Since starting a family we have been working towards creating our own family traditions. We have formed many weekly and daily rituals that we hope will instill a sense of belonging in our children but we have struggled when it comes to meaningful annual holiday traditions.
Christmas has been particularly problematic. Little of the holiday resonates with us or our values. I realise most people love christmas but we have found the commercialism and over indulgence don't appeal to us. My husband and I are both former Christians so the holiday has too many ties to religion for our liking. Also, Christmas day is so chock-a-block with extended family gatherings and there is scarce opportunity for us to form our own traditions.
Enter the Summer Solstice! The Summer Solstice is a special time of year when we can appreciate nature and spend some quality time together before the hoopla of Christmas begins. It is also is a great opportunity for learning about the science of the solstice as well as the history behind our cultures most beloved holiday. On 21st of December, the Southern hemisphere is tilted towards the sun- making it the longest day of the year for us and the longest and darkest night of the year for those people living in the Northern hemisphere. In the Northern hemisphere the winter solstice has been celebrated in December by many different cultures for thousands of years. Feasting, gift-giving, decorating with lights, trees and other greenery all have pagan origins. The early Christian leaders added a Christian meaning to these festivals and over the years carols, Christmas cards, Santa, The North Pole and flying deer have all made their way into the mix as well. There is a rich history there, waiting to be explored.
In the lead up to Christmas this year we decided to mark the longest day of the year with some small celebrations of our own. We have started with some simple activities that we would like to become traditions in our family. The consensus was that we needed o plant something and to spend some time outdoors enjoying the sun. Luckily it was our Landcare day so that killed two birds with one stone.

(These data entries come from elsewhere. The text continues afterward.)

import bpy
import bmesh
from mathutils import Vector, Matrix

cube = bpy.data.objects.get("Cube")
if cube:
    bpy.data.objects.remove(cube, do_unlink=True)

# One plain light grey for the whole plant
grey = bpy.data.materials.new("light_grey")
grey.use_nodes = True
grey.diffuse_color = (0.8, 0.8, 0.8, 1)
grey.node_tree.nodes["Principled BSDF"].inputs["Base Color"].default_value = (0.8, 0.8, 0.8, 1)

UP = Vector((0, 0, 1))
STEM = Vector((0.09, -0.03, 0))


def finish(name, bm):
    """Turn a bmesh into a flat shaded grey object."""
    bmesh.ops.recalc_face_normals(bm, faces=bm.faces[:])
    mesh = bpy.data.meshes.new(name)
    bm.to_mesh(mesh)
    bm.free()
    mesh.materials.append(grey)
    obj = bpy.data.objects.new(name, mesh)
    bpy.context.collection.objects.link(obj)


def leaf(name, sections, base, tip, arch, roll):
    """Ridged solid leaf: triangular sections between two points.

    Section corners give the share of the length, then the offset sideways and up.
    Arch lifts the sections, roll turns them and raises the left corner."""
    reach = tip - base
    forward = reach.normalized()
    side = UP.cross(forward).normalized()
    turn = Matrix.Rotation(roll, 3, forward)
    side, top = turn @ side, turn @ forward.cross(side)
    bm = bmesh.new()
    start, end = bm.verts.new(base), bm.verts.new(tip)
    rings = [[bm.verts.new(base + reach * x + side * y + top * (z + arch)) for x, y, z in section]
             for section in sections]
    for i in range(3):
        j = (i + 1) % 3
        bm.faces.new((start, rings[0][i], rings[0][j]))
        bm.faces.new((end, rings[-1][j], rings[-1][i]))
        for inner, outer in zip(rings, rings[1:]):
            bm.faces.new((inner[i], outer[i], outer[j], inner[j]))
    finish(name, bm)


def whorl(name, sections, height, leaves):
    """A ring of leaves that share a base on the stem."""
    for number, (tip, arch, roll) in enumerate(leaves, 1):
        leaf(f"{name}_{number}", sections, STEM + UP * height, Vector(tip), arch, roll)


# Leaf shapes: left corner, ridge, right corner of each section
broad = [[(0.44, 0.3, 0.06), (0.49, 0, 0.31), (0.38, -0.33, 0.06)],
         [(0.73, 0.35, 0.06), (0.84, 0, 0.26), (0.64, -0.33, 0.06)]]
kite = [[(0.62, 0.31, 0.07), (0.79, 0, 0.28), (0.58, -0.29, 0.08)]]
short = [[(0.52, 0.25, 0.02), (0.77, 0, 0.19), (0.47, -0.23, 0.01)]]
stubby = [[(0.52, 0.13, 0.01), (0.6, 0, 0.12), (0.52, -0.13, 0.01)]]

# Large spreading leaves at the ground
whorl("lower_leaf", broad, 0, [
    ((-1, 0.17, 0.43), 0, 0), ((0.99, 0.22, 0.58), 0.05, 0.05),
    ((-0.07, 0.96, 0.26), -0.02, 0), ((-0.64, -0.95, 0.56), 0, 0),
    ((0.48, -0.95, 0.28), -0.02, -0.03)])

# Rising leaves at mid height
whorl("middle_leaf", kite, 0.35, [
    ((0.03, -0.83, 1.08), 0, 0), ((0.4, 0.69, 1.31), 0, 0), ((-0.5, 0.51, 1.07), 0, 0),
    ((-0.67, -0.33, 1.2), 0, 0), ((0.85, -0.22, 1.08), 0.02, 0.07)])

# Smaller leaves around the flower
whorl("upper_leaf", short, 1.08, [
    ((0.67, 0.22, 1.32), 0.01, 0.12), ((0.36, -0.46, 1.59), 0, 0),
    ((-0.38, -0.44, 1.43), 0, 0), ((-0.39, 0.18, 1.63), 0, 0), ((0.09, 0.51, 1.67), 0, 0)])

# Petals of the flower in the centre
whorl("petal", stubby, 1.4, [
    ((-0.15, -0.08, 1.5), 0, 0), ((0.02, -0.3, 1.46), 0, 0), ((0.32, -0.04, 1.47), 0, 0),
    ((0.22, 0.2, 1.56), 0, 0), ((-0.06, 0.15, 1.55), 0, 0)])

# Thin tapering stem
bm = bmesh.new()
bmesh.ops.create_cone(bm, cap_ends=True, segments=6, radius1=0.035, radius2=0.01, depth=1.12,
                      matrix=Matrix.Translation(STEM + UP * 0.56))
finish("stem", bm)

We also did some seed collecting which I thought was fitting for the occasion.
Before our special solstice dinner, Priya and I decided to make use of seasonal flowers for decoration. 'Christmas Bush' flowers at this time of year, hence the name. We threaded the beautiful pinkish red flowers into a wreath and some woven cane balls. This activity was fairly age appropriate for a young child.
Later we enjoyed a lovely candle lit meal, made by Daddy.
Our goal is to make this an occasion that we can all look forward to. In the years to come, our solstice tradition may develop and we won't limit ourselves to what we have done this year. Some ideas that I have come across include:
- Watching the sun rise or set
- Listening to a sun filled play list which includes 'Here Comes the Sun' by The Beatles or some Polyphonic Spree.
- Enjoying the sun at the beach
- Making ice blocks
- Doing sun crafts
- Making a sun dial
- Cooking with the sun
- Doing art with the sun
- Making daisy chains or crowns
- Having a bon fire
- Eating seasonal and local fruit and vegetables.
Do you celebrate the Summer Solstice? I'd love to hear about your own traditions.